Updated: 04/24/2016: André Isoir and the Hänssler cycle have been put into chronological order on this list. The details of the organs used (on mouse-over, depending on your browser) are now included for Koopman, Alain III, Weinberger, Foccroulle and (partly) Phillips.

Updated: 01/25/2015: André Isoir has been re-issued by the terrific La Dolce Volta label and included below.



One example: Although billed as a “complete” set (and certainly included here), why did Sir Simon Preston in his recording for Archiv not include BWV 668(a)? Turns out Peter Williams (musicologist, general editor of the New Oxford J.S. Bach Edition), whose advice was sought for the recording project, was insistent on not including them Preston thought Williams suggested that because it's apocryphal Bach. More likely Williams objected because of the above-mentioned status. The exclusion of the Neumeister chorales went along the same rationale, with Deutsche Grammophon being more keen on the "core organ works", than a catch-all box (Sir Simon: "Which is is rather a nice thing, actually").

Very incomplete cycles, especially when unlikely ever to be finished, are excluded from this list. Also not included are cycles that never made if from LP to CD (like Marie-Claire Alain’s first, George C. Baker’s [first integral by an American], Jean-Jacques Grünenwald’s, and Lionel Rogg’s first and third cycles), and those that are not commercially available with any amount of reasonable convenience. That nixes cycles like those of Bram Beekman or Ewald Kooiman [Ed. Kooiman's has been finished by his students and is included below].

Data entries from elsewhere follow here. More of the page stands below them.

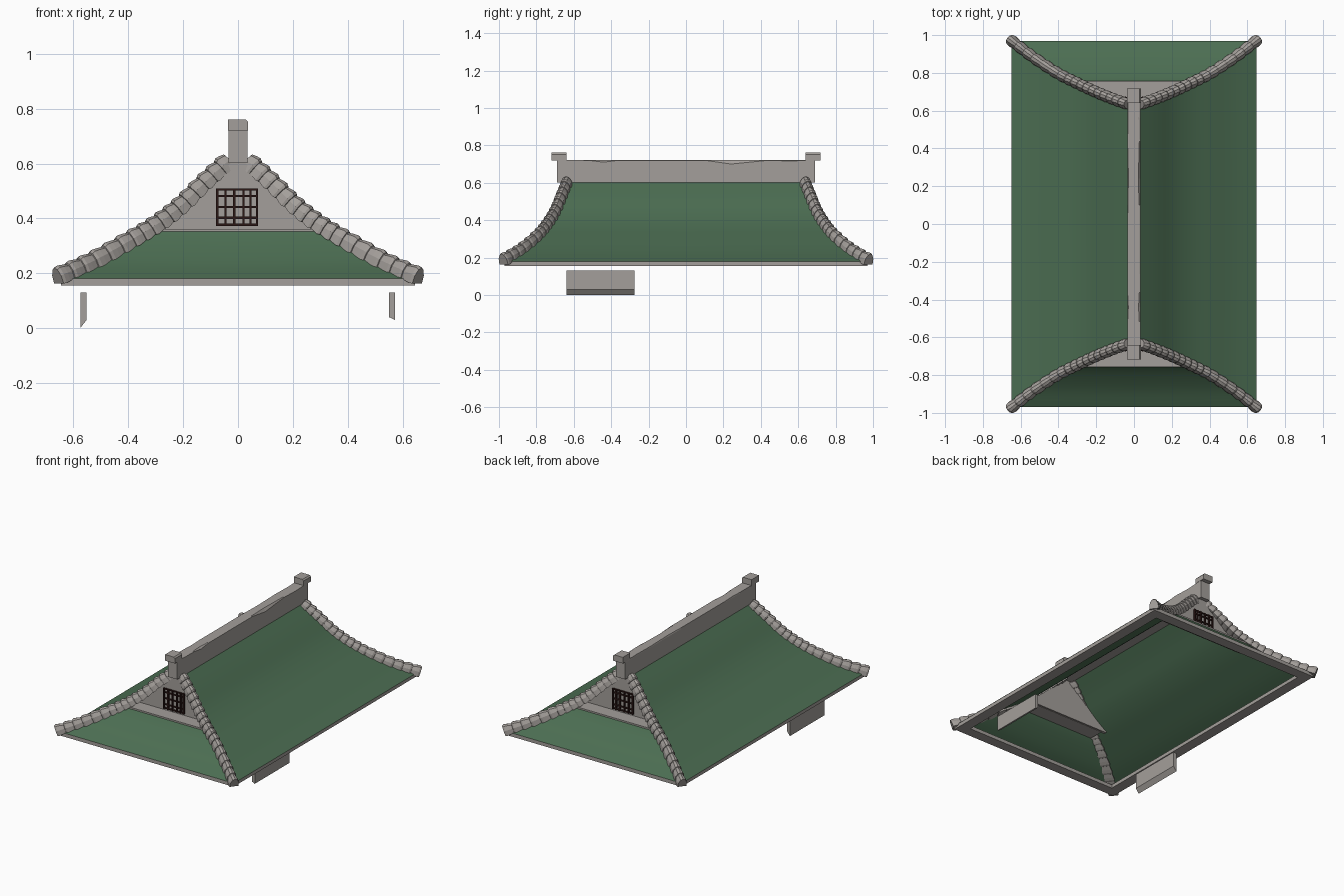
import bpy, bmesh, math
from mathutils import Vector

if "Cube" in bpy.data.objects:
    bpy.data.objects.remove(bpy.data.objects["Cube"])


def material(name, rgb):
    m = bpy.data.materials.new(name)
    m.diffuse_color = (*rgb, 1)
    m.use_nodes = True
    m.node_tree.nodes["Principled BSDF"].inputs["Base Color"].default_value = m.diffuse_color
    return m


STONE = material("warm_grey_stone", (0.37, 0.345, 0.325))
GREEN = material("green_roof", (0.072, 0.155, 0.085))
WOOD = material("dark_wood", (0.025, 0.009, 0.008))


def make(name, bm, mat, mirror=(False, False), smooth=False, sheet=False):
    if sheet:
        bm.normal_update()
        for f in bm.faces:
            if f.normal.z < 0:
                f.normal_flip()
    else:
        bmesh.ops.recalc_face_normals(bm, faces=bm.faces)
    me = bpy.data.meshes.new(name)
    bm.to_mesh(me)
    bm.free()
    me.materials.append(mat)
    ob = bpy.data.objects.new(name, me)
    bpy.context.collection.objects.link(ob)
    if any(mirror):
        mod = ob.modifiers.new("mirror", 'MIRROR')
        mod.use_axis = (mirror[0], mirror[1], False)
        mod.merge_threshold = 0.0005
    if smooth:
        for p in me.polygons:
            p.use_smooth = True
    return ob


def add_box(bm, x0, x1, y0, y1, z0, z1):
    r = bmesh.ops.create_cube(bm, size=1)
    for v in r["verts"]:
        v.co = ((x0 + x1) / 2 + v.co.x * (x1 - x0),
                (y0 + y1) / 2 + v.co.y * (y1 - y0),
                (z0 + z1) / 2 + v.co.z * (z1 - z0))


def loft(bm, sections, closed=True):
    """Join cross-sections into a tube with end caps, or an open sheet."""
    rows = [[bm.verts.new(p) for p in s] for s in sections]
    n = len(rows[0])
    for a, b in zip(rows, rows[1:]):
        for i in range(n if closed else n - 1):
            j = (i + 1) % n
            bm.faces.new((a[i], a[j], b[j], b[i]))
    if closed:
        bm.faces.new(rows[0])
        bm.faces.new(rows[-1])


# Hip line: the curved corner every roof surface shares (one quarter)
HIP = [Vector(p) for p in [(.648, .970, .180), (.53, .880, .235), (.40, .795, .308),
                           (.30, .745, .368), (.21, .703, .437), (.12, .666, .525),
                           (.03, .633, .606)]]


def hip(t):
    t = max(0, min(t, 1)) * (len(HIP) - 1)
    i = min(int(t), len(HIP) - 2)
    u = t - i
    p1, p2 = HIP[i], HIP[i + 1]
    p0 = HIP[i - 1] if i else 2 * p1 - p2
    p3 = HIP[i + 2] if i + 2 < len(HIP) else 2 * p2 - p1
    return 0.5 * (2 * p1 + (p2 - p0) * u + (2 * p0 - 5 * p1 + 4 * p2 - p3) * u * u
                  + (3 * p1 - p0 - 3 * p2 + p3) * u ** 3)


N = 24
rows = [hip(i / N) for i in range(N + 1)]

# Long side slopes
bm = bmesh.new()
loft(bm, [[(p.x, 0, p.z), p] for p in rows], closed=False)
make("side_slopes", bm, GREEN, (True, True), smooth=True, sheet=True)

# Short end slopes, up to the gable ledge
bm = bmesh.new()
loft(bm, [[(0, p.y, p.z), p] for p in rows[:N // 2]], closed=False)
make("end_slopes", bm, GREEN, (True, True), smooth=True, sheet=True)

# Eave frame
bm = bmesh.new()
add_box(bm, .575, .646, -.97, .97, .156, .18)
make("side_eaves", bm, STONE, (True, False))
bm = bmesh.new()
add_box(bm, -.575, .575, .90, .97, .156, .18)
make("end_eaves", bm, STONE, (False, True))

# Hip tiles: overlapping arched tiles, wide at the lower end of each
ARCH = [(-1, -.45), (-.92, .3), (-.5, .86), (0, 1), (.5, .86), (.92, .3), (1, -.45)]
TILES = 17
bm = bmesh.new()
sections = []
for k in range(TILES):
    for f, s in ((0, .93), (.2, 1.04), (.55, .97), (.97, .82)):
        t = (k + f) / TILES
        p = hip(t)
        tan = (hip(t + .01) - hip(t - .01)).normalized()
        side = tan.cross(Vector((0, 0, 1))).normalized()
        up = side.cross(tan).normalized()
        p = p + Vector((.010, .008, 0)) * (1 - t) ** 4
        sections.append([p + side * a * .031 * s + up * b * .044 * s for a, b in ARCH])
loft(bm, sections)
make("hip_tiles", bm, STONE, (True, True))

# Ridge beam with worn top edges
bm = bmesh.new()
sections = []
for y, w, drop in ((-.69, .034, 0), (-.52, .034, .002), (-.44, .030, .012), (-.36, .034, .002),
                   (.10, .033, .002), (.24, .029, .022), (.44, .034, .002),
                   (.56, .031, .006), (.69, .034, 0)):
    sections.append([(-.034, y, .602), (.034, y, .602), (.034, y, .722 - drop),
                     (w - .006, y, .722), (-w, y, .722), (-.034, y, .715)])
loft(bm, sections)
make("ridge_beam", bm, STONE)

# Ridge end blocks, chipped at one corner
bm = bmesh.new()
prof = [(-.036, .72), (.036, .72), (.036, .752), (.028, .761), (-.036, .761)]
loft(bm, [[(x, y, z) for x, z in prof] for y in (.64, .718)])
make("ridge_end_blocks", bm, STONE, (False, True))

# Gable walls follow the curve of the roof
edge = [(p.x - .008, p.z) for p in rows[N // 2 - 1:]]
outline = [(-edge[0][0], .345), (edge[0][0], .345)] + edge + [(-x, z) for x, z in reversed(edge)]
bm = bmesh.new()
loft(bm, [[(x, y, z) for x, z in outline] for y in (.645, .665)])
make("gable_walls", bm, STONE, (False, True))

# Gable ledges
bm = bmesh.new()
add_box(bm, -.285, .285, .655, .757, .343, .362)
make("gable_ledges", bm, STONE, (False, True))

# Window lattice
bm = bmesh.new()
for x in (-.076, -.046, -.014, .02, .046, .069):
    add_box(bm, x - .004, x + .004, .664, .676, .372, .509)
for z in (.377, .402, .442, .482, .505):
    add_box(bm, -.08, .073, .664, .673, z - .004, z + .004)
make("window_lattice", bm, WOOD, (False, True))

# Side boards hanging below the eaves
for name, prof in (
        ("left_board", [(-.575, 0), (-.552, .03), (-.552, .13), (-.575, .13)]),
        ("right_board", [(.55, .04), (.572, .03), (.572, .13), (.55, .13)])):
    bm = bmesh.new()
    loft(bm, [[(x, y, z) for x, z in prof] for y in (-.64, -.275)])
    make(name, bm, STONE)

available at Amazon
Michel Chapuis,
1966-1970

(Valois / United Archives)
14 CDs, oop,~$50-80

mp3 version ~$17
UK | DE | FR




available at Amazon
Olivier Vernet
1995-1999
(Ligia)
19 CDs, oop,~$100

UK | DE | FR
2017 Reissue 15 CDs + coupon
US | DE | FR | IT | ES | JP






1 Also available from Membran/Documents ("cheap, not inexpensive") as two sets of 10 discs each (Set 1, Set 2), but purchase from that label cannot be recommended.

Thanks to Hans-Joachim Rill, organist of St.Blasius, Fulda, for additional and extensive information on the church's instrument and restoration.





4 comments:

Anonymous said...

Isoir complete set has just been reissued by La Dolce Volta label.

How do you compare Alain (3rd set), Isoir and Foccroulle sets?

jfl said...

What I have of Isoir, I love... but it's limited to his Art of the Fugue and the Concertos. I hope to get the rest anon.

I've just gotten Foccroulle, recently, and while I like it, I've not been truly enchanted.

I do VERY much enjoy Alain III.

jfl said...

Well, I received Isoir earlier today and I am giddy with anticipation to listen to it all. More anon.

jfl said...

I love Isoir more than I would recommend him to others... there might be a lot of positive bias going into my listening. (It starts with the magnificent set, which is just a joy to behold. So far I'm having problems with one of the discs, though, which may have a coding error. Organ Mass (Part 2), no less, which is one of my favorite bodies of work on the organ.